- Apr 15, 2014
- Apr 03, 2014
- Apr 02, 2014
Negotiating a reef inlet, be it in the Bahamas or the South Pacific, requires precise navigation and skilled seamanship. Detailed charts are essential, and you should always consult any local sailing directions you have onboard in advance.
They didn’t hoist the Jolly Roger or fire a shot across my bow, but their intentions were worrisome. I was 80 miles off the coast of Nicaragua, on a rhumb line course from Panama to Key West. The seas were sloppy and felt more like Mother Maytag than Mother Ocean. My Spanish is bueno, and I had been trying to raise my visitors on the radio for 20 minutes. Surely the four hombres aboard the 70-foot rust museum weren’t blasting through these dreadful seas just to sell me a fish.
Anchored off a fishing village on the Pacific coast of Mexico’s Baja peninsula, my daughters, Eleanor (8) and Frances (6), sat at the dinette, manipulating small piles of found objects and plastic pieces into spiral shapes as part of some kid of game.
It is surprising to me that so few sailors are also fishermen. When joining a new boat for a passage, I often ask to see what kind of fishing gear the crew has on board.

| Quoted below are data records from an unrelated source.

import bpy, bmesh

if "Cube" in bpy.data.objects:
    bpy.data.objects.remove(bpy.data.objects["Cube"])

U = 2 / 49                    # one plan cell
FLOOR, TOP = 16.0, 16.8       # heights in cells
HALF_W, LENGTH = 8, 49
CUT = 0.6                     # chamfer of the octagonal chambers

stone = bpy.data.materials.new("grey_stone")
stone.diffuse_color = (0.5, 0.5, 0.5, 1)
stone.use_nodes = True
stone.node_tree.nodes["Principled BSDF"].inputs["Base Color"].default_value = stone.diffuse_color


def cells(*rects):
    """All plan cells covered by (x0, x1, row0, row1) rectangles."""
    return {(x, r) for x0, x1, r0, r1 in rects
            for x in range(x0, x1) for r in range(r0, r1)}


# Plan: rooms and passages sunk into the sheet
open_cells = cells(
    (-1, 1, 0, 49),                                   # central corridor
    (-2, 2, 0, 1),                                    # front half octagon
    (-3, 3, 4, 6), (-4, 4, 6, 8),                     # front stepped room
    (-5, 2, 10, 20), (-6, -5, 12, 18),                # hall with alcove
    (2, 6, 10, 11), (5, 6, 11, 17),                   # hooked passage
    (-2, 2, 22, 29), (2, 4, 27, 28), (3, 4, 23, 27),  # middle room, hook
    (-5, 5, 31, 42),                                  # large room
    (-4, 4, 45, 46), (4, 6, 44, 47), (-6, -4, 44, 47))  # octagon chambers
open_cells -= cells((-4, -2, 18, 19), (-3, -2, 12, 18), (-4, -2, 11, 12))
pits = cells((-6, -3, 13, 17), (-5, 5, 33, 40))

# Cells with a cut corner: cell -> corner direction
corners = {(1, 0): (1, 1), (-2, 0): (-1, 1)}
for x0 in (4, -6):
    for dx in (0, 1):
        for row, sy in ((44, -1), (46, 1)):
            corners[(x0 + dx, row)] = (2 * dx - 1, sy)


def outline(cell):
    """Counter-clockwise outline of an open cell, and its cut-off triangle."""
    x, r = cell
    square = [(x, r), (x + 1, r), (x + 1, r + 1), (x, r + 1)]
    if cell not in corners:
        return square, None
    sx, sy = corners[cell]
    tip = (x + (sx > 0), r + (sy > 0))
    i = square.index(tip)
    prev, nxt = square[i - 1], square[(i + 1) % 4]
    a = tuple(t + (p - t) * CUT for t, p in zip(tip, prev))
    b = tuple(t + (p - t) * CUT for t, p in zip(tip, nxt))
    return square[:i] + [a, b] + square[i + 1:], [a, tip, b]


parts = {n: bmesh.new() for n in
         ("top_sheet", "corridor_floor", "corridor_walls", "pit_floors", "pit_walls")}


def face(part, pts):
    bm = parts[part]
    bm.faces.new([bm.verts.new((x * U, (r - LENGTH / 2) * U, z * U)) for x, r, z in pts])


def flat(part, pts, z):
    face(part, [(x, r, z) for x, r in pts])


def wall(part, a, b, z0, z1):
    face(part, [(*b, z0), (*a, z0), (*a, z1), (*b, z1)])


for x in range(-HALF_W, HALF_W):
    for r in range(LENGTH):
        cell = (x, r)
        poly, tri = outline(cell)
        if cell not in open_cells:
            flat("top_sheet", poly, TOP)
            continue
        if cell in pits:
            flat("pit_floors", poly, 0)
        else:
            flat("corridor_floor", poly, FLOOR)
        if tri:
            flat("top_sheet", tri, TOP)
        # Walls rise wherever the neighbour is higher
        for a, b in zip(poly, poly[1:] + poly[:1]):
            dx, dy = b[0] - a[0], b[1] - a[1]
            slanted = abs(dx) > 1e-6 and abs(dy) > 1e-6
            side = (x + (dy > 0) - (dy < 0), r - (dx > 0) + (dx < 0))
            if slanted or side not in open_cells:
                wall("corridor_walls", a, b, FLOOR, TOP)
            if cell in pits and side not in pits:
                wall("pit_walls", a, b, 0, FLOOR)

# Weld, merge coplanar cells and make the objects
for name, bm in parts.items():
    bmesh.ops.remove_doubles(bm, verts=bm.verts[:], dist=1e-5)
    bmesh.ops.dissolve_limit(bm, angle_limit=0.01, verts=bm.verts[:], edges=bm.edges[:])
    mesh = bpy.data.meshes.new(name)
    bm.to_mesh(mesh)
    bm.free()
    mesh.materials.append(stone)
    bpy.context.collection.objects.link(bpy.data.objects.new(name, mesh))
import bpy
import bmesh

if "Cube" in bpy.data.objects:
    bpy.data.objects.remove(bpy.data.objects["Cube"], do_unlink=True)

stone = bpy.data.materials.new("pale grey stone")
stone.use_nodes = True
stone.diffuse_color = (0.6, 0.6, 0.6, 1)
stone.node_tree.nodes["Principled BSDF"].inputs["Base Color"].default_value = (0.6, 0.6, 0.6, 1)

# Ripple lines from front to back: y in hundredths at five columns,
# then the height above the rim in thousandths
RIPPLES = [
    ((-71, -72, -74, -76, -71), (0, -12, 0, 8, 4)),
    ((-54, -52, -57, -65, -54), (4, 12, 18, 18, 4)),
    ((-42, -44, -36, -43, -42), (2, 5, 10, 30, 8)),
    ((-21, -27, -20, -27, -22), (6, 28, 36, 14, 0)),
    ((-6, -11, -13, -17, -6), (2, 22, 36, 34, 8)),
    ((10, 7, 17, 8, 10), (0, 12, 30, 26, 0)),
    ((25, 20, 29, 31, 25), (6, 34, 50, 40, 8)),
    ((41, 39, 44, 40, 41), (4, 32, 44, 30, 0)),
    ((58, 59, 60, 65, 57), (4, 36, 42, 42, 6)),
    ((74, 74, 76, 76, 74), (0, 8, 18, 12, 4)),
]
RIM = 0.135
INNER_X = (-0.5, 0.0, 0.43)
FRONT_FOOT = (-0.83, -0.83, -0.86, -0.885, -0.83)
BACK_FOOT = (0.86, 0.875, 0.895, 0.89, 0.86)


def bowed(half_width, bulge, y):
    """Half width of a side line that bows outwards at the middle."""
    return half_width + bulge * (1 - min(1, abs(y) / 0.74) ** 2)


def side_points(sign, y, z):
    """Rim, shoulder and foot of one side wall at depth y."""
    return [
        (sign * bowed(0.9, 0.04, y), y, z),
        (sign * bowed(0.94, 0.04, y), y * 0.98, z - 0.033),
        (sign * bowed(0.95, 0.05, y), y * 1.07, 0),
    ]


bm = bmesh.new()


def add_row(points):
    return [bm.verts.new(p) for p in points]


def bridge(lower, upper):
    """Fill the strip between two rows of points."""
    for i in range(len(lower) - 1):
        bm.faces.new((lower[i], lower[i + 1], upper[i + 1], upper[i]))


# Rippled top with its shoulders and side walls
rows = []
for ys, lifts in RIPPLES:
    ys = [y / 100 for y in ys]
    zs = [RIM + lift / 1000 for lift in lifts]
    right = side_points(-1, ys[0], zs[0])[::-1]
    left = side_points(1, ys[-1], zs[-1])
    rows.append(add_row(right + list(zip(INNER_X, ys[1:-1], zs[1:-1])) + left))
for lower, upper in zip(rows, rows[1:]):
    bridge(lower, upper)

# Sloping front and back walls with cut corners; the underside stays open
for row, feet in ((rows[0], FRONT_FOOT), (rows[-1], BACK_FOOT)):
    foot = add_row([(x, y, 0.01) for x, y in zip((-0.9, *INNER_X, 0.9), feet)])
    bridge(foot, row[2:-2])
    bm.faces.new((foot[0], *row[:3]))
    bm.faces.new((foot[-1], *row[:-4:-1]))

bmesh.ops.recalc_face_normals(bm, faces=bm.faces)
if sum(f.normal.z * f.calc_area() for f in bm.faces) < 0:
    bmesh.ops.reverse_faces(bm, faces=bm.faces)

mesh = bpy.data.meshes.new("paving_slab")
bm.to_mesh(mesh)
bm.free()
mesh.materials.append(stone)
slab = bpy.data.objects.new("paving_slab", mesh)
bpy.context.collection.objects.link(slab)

Almost always, I receive a puzzled look, or perhaps a mildly apologetic one, as my fellow sailors wonder where they last saw the jumbled mass of line, hooks and lead weights they call “gear.”